he Election Commission’s role in conducting free and fair polling during the ongoing elections to the four states of West Bengal, Assam, Kerala, Tamil Nadu and the Union Territory of Pondicherry has unfortunately caused misgivings. Starting from the use of Aadhaar data to send bulk messages through phones by the BJP in Pondicherry, banning A Raja of DMK while relaxing a similar ban for a BJP campaigner in Assam to central forces getting involved in Bengal voting process highlights the EC’s self willed failures.
The EC’s image of neutrality as an independent constitutional body has been seriously impaired. It seems to be going totally soft on the BJP and biased against non-BJP Opposition parties. This does not augur well for a healthy democracy or for a prime organization, built on tax payers’ money, such as the EC. The latest instance of EC’s partisan action is the reduction of its 48-hour campaign ban on Assam Minister Himanta Biswa Sarma to 24 hours announced on April 3 after the powerful BJP leader offered an ‘unconditional regret’ and requested the poll panel to reduce the ban period. One may wonder why the EC does not extend this same relaxation to leaders and campaigners of other parties. The EC’s decision to accede to the request is unacceptable on two counts. First, withdrawal or relaxation of campaign bans is rare. Secondly, it greatly tarnishes the EC’s image of impartiality as it overturns its own earlier decision, making it look as if it did not apply its mind when it slapped the ban initially.
Ironically, the only beneficiary of such decisions turns out to be the ruling BJP every time, which is more alarming for the independence of the commission. During the last Lok Sabha polls, the EC had lifted its ban on Amit Shah’s electioneering in Uttar Pradesh after he assured the poll panel that he would not ‘make any utterances violating’ the model code of conduct. The EC did not cover itself with glory when it looked away at Prime Minister Narendra Modi’s highly communal remark during the last UP Assembly election when he infamously spoke about “kabarastan” and “samshan” in a blatant attempt to polarize votes.
The Opposition Congress, which filed the complaint leading to the ban on the Assam Minister, slammed the EC’s decision and accused it of failing to discharge its obligations to preserve the purity of the electoral process. For, Sarma, who is contesting from the Jalukbari seat in the third and final phase of Assam elections on April 6, can now attend rallies and meetings during the last 24 hours before campaigning ends in the state. Beginning 8 a.m. April 4 he is slated to appear at a series of rallies and road shows including one with Union Home Minister Amit Shah.
The EC is under a cloud now.
Its initial order on April 2 debarred Sarma for the rest of the campaign. The action followed a complaint against Sarma for his remark that Bodoland People’s Front (BPF) chairperson Hagrama Mohilary would be sent to jail by the National Investigation Agency (NIA). BPF is a constituent of the Congress-led alliance. In fact, a strange and unheard thing has happened in the Assam polls when EVMs were found in the car of an Assam BJP candidate. The explanation offered that the EC officials’ car broke down forcing them to take the help of the BJP leader is astounding. The EC’s order suspending four officials can hardly extenuate the guilt since the incident is a reflection of the steady erosion of independence of the poll panel.

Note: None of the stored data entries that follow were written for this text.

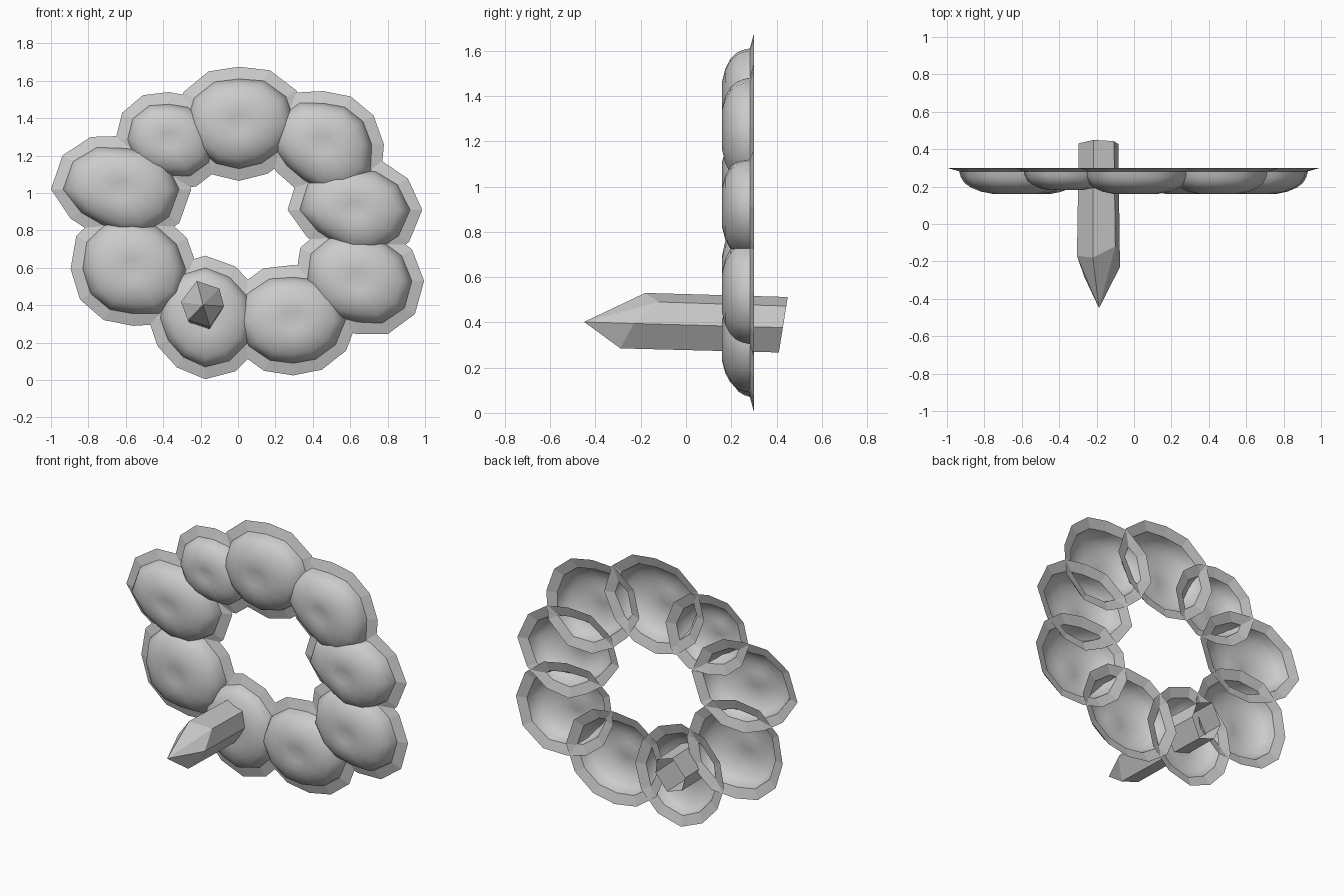
import bpy, bmesh, math

cube = bpy.data.objects.get("Cube")
if cube:
    bpy.data.objects.remove(cube, do_unlink=True)

grey = bpy.data.materials.new("stone_grey")
grey.use_nodes = True
tone = (0.6, 0.6, 0.6, 1)
grey.diffuse_color = tone
grey.node_tree.nodes["Principled BSDF"].inputs["Base Color"].default_value = tone

SEGMENTS = 12
BACK, RIM_FRONT, RIM_WIDTH = 0.3, 0.282, 0.065
# Dome section: share of the outline radius, height above the back; dished centre
DOME = [(0.97, 0.05), (0.91, 0.08), (0.8, 0.105), (0.62, 0.127), (0.4, 0.14), (0.2, 0.135)]
DISH = 0.13


def make_object(name, bm):
    mesh = bpy.data.meshes.new(name)
    bm.to_mesh(mesh)
    bm.free()
    mesh.materials.append(grey)
    obj = bpy.data.objects.new(name, mesh)
    bpy.context.collection.objects.link(obj)
    return obj


def bridge(bm, a, b, smooth):
    for i in range(len(a)):
        j = (i + 1) % len(a)
        bm.faces.new((a[i], a[j], b[j], b[i])).smooth = smooth


def radius_at(radii, turn):
    """Smooth closed curve through evenly spaced radii."""
    n = len(radii)
    k = math.floor(turn * n)
    t = turn * n - k
    p, q, r, s = (radii[(k + d) % n] for d in (-1, 0, 1, 2))
    return q + t / 2 * (r - p + t * (2 * p - 5 * q + 4 * r - s + t * (3 * (q - r) + s - p)))


def add_stone(name, x, z, depth, percent):
    radii = [p / 100 for p in percent]
    bm = bmesh.new()

    def ring(share, grow, y):
        verts = []
        for i in range(SEGMENTS):
            turn = i / SEGMENTS
            r = radius_at(radii, turn) * share + grow
            angle = turn * math.tau
            verts.append(bm.verts.new((x + r * math.cos(angle), y, z + r * math.sin(angle))))
        return verts

    # Flat-sided rim
    outer = ring(1, RIM_WIDTH, BACK)
    last = ring(1, 0, RIM_FRONT)
    bridge(bm, outer, last, False)
    # Hollow rounded dome
    for share, height in DOME:
        new = ring(share, 0, BACK - height * depth)
        bridge(bm, last, new, True)
        last = new
    tip = bm.verts.new((x, BACK - DISH * depth, z))
    for i in range(SEGMENTS):
        bm.faces.new((last[i], last[(i + 1) % SEGMENTS], tip)).smooth = True
    make_object(name, bm)


# Centre x, z, dome depth, then radii in hundredths, anticlockwise from the +x side
stones = {
    "top_stone": (0.005, 1.37, 1, (30, 28, 24, 27, 28, 25, 24, 25)),
    "upper_right_stone": (-0.37, 1.285, 0.85, (24, 21, 19, 22, 22, 20, 19, 24)),
    "right_stone": (-0.625, 1.02, 1, (31, 26, 22, 28, 31, 22, 23, 28)),
    "lower_right_stone": (-0.56, 0.595, 1, (28, 26, 26, 29, 27, 26, 24, 29)),
    "spiked_stone": (-0.175, 0.33, 0.85, (26, 25, 27, 26, 24, 23, 26, 26)),
    "bottom_stone": (0.295, 0.32, 1, (28, 26, 23, 27, 30, 26, 23, 25)),
    "lower_left_stone": (0.64, 0.53, 1, (29, 26, 24, 29, 27, 23, 22, 28)),
    "left_stone": (0.62, 0.91, 1, (30, 25, 22, 27, 29, 20, 23, 26)),
    "upper_left_stone": (0.455, 1.26, 1, (26, 24, 22, 27, 27, 21, 25, 30)),
}
for name, (x, z, depth, percent) in stones.items():
    add_stone(name, x, z, depth, percent)

# Six-sided spike, open at the back: corner x, z and depth of each shoulder
corners = [(-0.22, 0.53, -0.18), (-0.1, 0.49, -0.12), (-0.075, 0.395, -0.23),
           (-0.15, 0.285, -0.29), (-0.267, 0.32, -0.28), (-0.305, 0.417, -0.17)]
bm = bmesh.new()
shoulder = [bm.verts.new((x, y, z)) for x, z, y in corners]
butt = []
for x, z, y in corners:
    low = z - 0.018
    butt.append(bm.verts.new((-0.185 + (x + 0.185) * 0.92, 0.45 - (0.515 - low) * 0.16, low)))
point = bm.verts.new((-0.187, -0.45, 0.402))
bridge(bm, shoulder, butt, False)
for i in range(6):
    bm.faces.new((shoulder[i], shoulder[(i + 1) % 6], point))
bmesh.ops.recalc_face_normals(bm, faces=bm.faces)
make_object("spike", bm)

Such events prove, over and over again, that it is not the institutions that are at fault. Many may recollect a time when the Election Commission of India had risen to amazing heights and was viewed as one of the premier global organizations capable of handling immensely large elections over huge geographical areas. People had lately even suggested that the 2020 US Presidential election could have been better managed if the EC of India was given full control and charge over the American process. All such talk and impressions are created, over time, when the human element at the helm of such prestigious institutions is aware of the adage: With great power comes great responsibility.
Sadly, the people holding reins of the EC today are the ones who will go down in history as being responsible for the fall and degradation of such a great institution.